**Exercise brief:**
Nothing other than an exact copy of the lines from the one containing "stone.use_nodes = True" through the last line of the listing below should be written.

**Entries provided:**

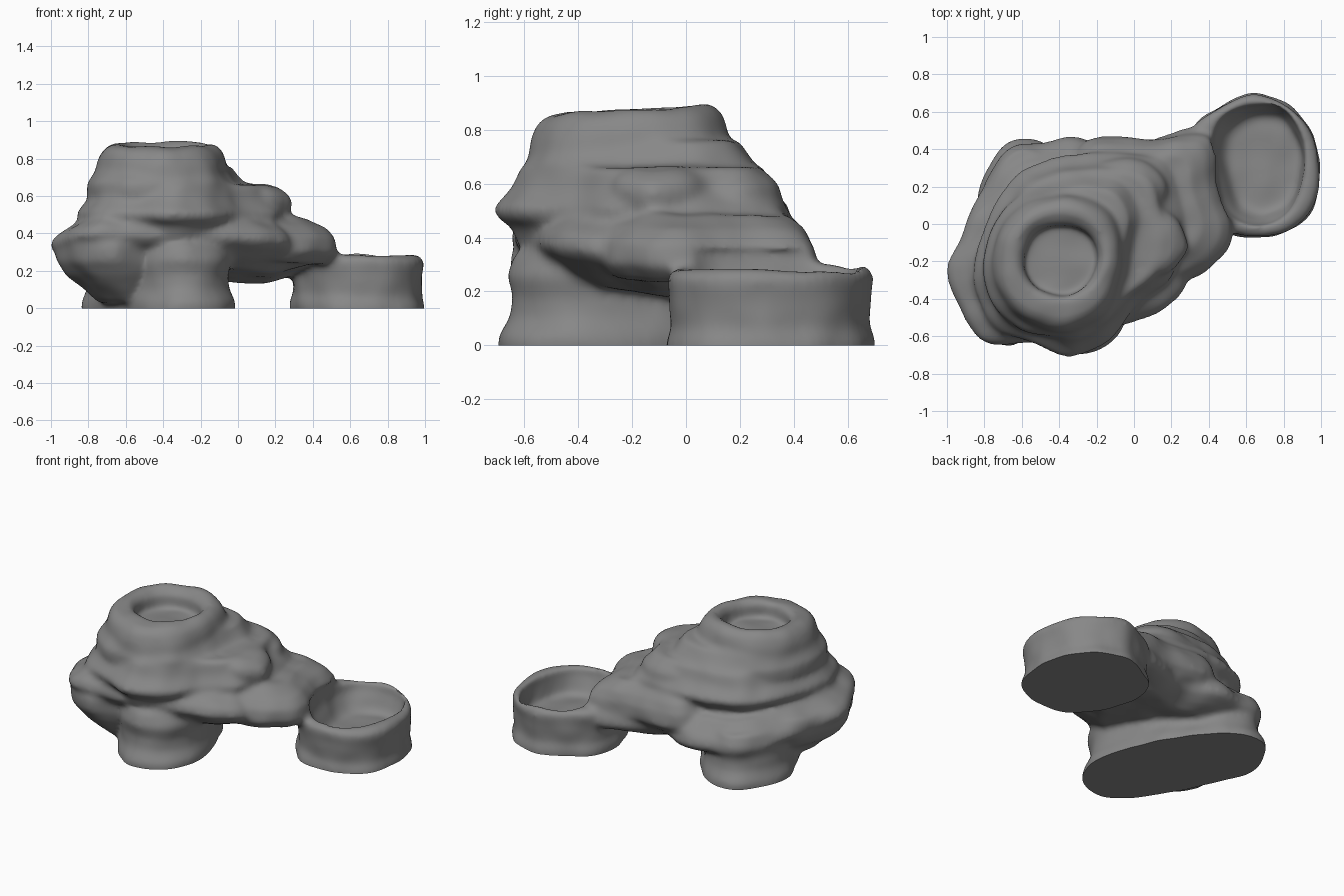
import bpy, bmesh
from mathutils import Vector, noise

if "Cube" in bpy.data.objects:
    bpy.data.objects.remove(bpy.data.objects["Cube"])

N = 72


def smooth_ring(pts):
    """Closed Catmull-Rom curve through pts, resampled to N points."""
    out, n = [], len(pts)
    for i in range(N):
        t = i * n / N
        k, f = int(t), t - int(t)
        a, b, c, d = (Vector(pts[(k + j) % n]) for j in (-1, 0, 1, 2))
        out.append(0.5 * (2 * b + (c - a) * f + (2 * a - 5 * b + 4 * c - d) * f * f
                          + (3 * b - a - 3 * c + d) * f ** 3))
    return out


def slab(name, pts, rings, tilt=(0, 0), pivot=None):
    """Closed stack of scaled outlines. rings: (z, scale)."""
    ring = smooth_ring(pts)
    c = Vector(pivot) if pivot else sum(ring, Vector((0, 0))) / N
    bm = bmesh.new()
    loops = []
    for z, s in rings:
        loop = []
        for p in ring:
            q = c + (p - c) * s
            loop.append(bm.verts.new((q.x, q.y, z + tilt[0] * (q.x - c.x) + tilt[1] * (q.y - c.y))))
        loops.append(loop)
    for lo, hi in zip(loops, loops[1:]):
        for i in range(N):
            j = (i + 1) % N
            bm.faces.new((lo[i], lo[j], hi[j], hi[i]))
    bm.faces.new(loops[0][::-1])
    bm.faces.new(loops[-1])
    bmesh.ops.recalc_face_normals(bm, faces=bm.faces)
    me = bpy.data.meshes.new(name)
    bm.to_mesh(me)
    ob = bpy.data.objects.new(name, me)
    bpy.context.collection.objects.link(ob)
    return ob


parts = []
# Diagonal foot under the tall part
parts.append(slab("foot", [(-.02, -.4), (-.1, -.07), (-.25, .2), (-.42, .39), (-.64, .45), (-.79, .28),
                           (-.83, .1), (-.73, -.15), (-.6, -.4), (-.45, -.62), (-.28, -.69), (-.1, -.6)],
                  [(-.04, 1.01), (.03, 1.01), (.1, .94), (.18, .92), (.26, .96), (.34, .9)]))
# Thick sloping corner from the foot up to the left overhang
parts.append(slab("left_corner", [(-.98, -.25), (-.93, -.42), (-.82, -.6), (-.62, -.64), (-.42, -.4),
                                  (-.5, .1), (-.83, .1)],
                  [(.03, .5), (.12, .72), (.18, .87), (.25, .98), (.33, 1), (.38, .95)], pivot=(-.5, -.25)))
# Wide overhanging ledge that bridges to the dish
parts.append(slab("bridge_ledge",
                  [(.46, .05), (.42, .3), (.36, .5), (.18, .48), (-.08, .39), (-.3, .47), (-.48, .43), (-.67, .4),
                   (-.82, .18), (-.93, -.08), (-1, -.25), (-.94, -.42), (-.81, -.63), (-.6, -.64),
                   (-.35, -.62), (-.1, -.55), (.08, -.5), (.24, -.39), (.34, -.22), (.5, -.13)],
                  [(.18, .62), (.22, .8), (.265, .96), (.3, 1.01), (.35, .98), (.39, .91), (.44, .8)],
                  tilt=(.0, -.15), pivot=(-.25, -.05)))
# Slope running down to the dish
parts.append(slab("dish_slope", [(.51, -.1), (.45, .2), (.4, .46), (.1, .45), (-.3, .4), (-.3, -.2), (.2, -.32)],
                  [(.25, .9), (.31, 1.02), (.39, 1), (.45, .9), (.5, .72)], tilt=(-.04, -.03), pivot=(-.05, .1)))
# Middle ledge
parts.append(slab("middle_ledge",
                  [(.25, -.08), (.22, .12), (.14, .32), (-.1, .37), (-.35, .36), (-.6, .28), (-.75, .08),
                   (-.83, -.15), (-.845, -.35), (-.73, -.55), (-.52, -.64), (-.33, -.7), (-.12, -.6),
                   (.02, -.42), (.18, -.3)],
                  [(.38, .86), (.44, .91), (.475, 1), (.51, 1.02), (.55, .95), (.58, .9), (.66, .84)],
                  pivot=(-.35, -.17)))
# Knob on the right of the middle ledge
parts.append(slab("side_knob", [(.28, -.14), (.22, .02), (.05, .12), (-.1, -.05), (-.05, -.22), (.14, -.27)],
                  [(.5, .75), (.54, .98), (.59, 1.04), (.63, .96), (.66, .7)], tilt=(-.12, 0)))
# Small terrace on the back slope
parts.append(slab("back_terrace", [(.18, .15), (.08, .33), (-.15, .34), (-.3, .2), (-.1, .0)],
                  [(.5, .9), (.55, 1), (.59, .94), (.63, .7)]))
# Upper ledge
parts.append(slab("upper_ledge",
                  [(.0, -.1), (.02, .08), (-.08, .22), (-.3, .25), (-.55, .19), (-.72, .04), (-.8, -.2),
                   (-.76, -.41), (-.6, -.56), (-.38, -.6), (-.16, -.53), (-.05, -.34)],
                  [(.55, .96), (.61, 1.01), (.67, 1.01), (.71, .94), (.76, .86)], pivot=(-.4, -.18)))
# Crown with the rim
parts.append(slab("crown", [(-.07, -.2), (-.12, .03), (-.28, .14), (-.5, .13), (-.67, .02), (-.75, -.2),
                            (-.7, -.4), (-.55, -.53), (-.35, -.57), (-.15, -.46)],
                  [(.6, 1.04), (.72, 1.04), (.79, 1), (.84, .94), (.87, .84), (.88, .7)], tilt=(0, .06)))
# Water dish
parts.append(slab("dish", [(1, .25), (.96, .48), (.83, .64), (.63, .7), (.43, .62), (.3, .5), (.28, .3),
                           (.37, .08), (.53, -.06), (.75, -.07), (.93, .03)],
                  [(-.04, .99), (.02, .99), (.07, .94), (.2, .96), (.24, .98), (.27, .97), (.29, .88)],
                  tilt=(-.03, .01)))

# Fuse the parts into one rock
bpy.ops.object.select_all(action='DESELECT')
for p in parts:
    p.select_set(True)
rock = parts[0]
bpy.context.view_layer.objects.active = rock
bpy.ops.object.join()
rock.name = rock.data.name = "rock_with_dish"


def apply(kind, **props):
    m = rock.modifiers.new(kind, kind)
    for k, v in props.items():
        setattr(m, k, v)
    bpy.ops.object.modifier_apply(modifier=m.name)


apply('REMESH', mode='VOXEL', voxel_size=.016)

# Hollows in the crown and the dish
hollows = [
    slab("crown_hollow", [(-.19, -.2), (-.24, -.06), (-.38, .0), (-.53, -.05), (-.6, -.2), (-.54, -.33),
                          (-.4, -.39), (-.26, -.34)], [(.76, .97), (.84, .98), (.865, 1.08), (.89, 1.3), (1, 1.6)]),
    slab("dish_hollow", [(.91, .3), (.88, .5), (.77, .62), (.58, .62), (.44, .5), (.45, .25),
                         (.51, .06), (.66, .0), (.83, .07)], [(.12, .78), (.15, .87), (.24, 1), (.36, 1.07)],
         pivot=(.8, .32)),
]
for h in hollows:
    h.hide_render = True
    apply('BOOLEAN', operation='DIFFERENCE', object=h, solver='EXACT')
for h in hollows:
    bpy.data.objects.remove(h, do_unlink=True)

# Weathering: fuse again, soften, and add gentle bumps
apply('REMESH', mode='VOXEL', voxel_size=.015)
apply('SMOOTH', factor=.5, iterations=8)
bm = bmesh.new()
bm.from_mesh(rock.data)
bm.normal_update()
moves = [(v, v.normal * noise.noise(v.co * 7) * .01) for v in bm.verts]
for v, d in moves:
    v.co += d
bmesh.ops.smooth_vert(bm, verts=bm.verts, factor=.5, use_axis_x=True, use_axis_y=True, use_axis_z=True)

# Flat base
geom = bm.verts[:] + bm.edges[:] + bm.faces[:]
bmesh.ops.bisect_plane(bm, geom=geom, plane_co=(0, 0, 0), plane_no=(0, 0, 1), clear_inner=True)
bmesh.ops.holes_fill(bm, edges=[e for e in bm.edges if e.is_boundary], sides=0)
bmesh.ops.recalc_face_normals(bm, faces=bm.faces)
bm.to_mesh(rock.data)
bm.free()
bpy.ops.object.shade_smooth_by_angle(angle=.9)

# Dark grey stone
stone = bpy.data.materials.new("dark_stone")
stone.diffuse_color = (.245, .245, .245, 1)
stone.use_nodes = True
stone.node_tree.nodes["Principled BSDF"].inputs["Base Color"].default_value = stone.diffuse_color
rock.data.materials.clear()
rock.data.materials.append(stone)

**Answer to this task:**
stone.use_nodes = True
stone.node_tree.nodes["Principled BSDF"].inputs["Base Color"].default_value = stone.diffuse_color
rock.data.materials.clear()
rock.data.materials.append(stone)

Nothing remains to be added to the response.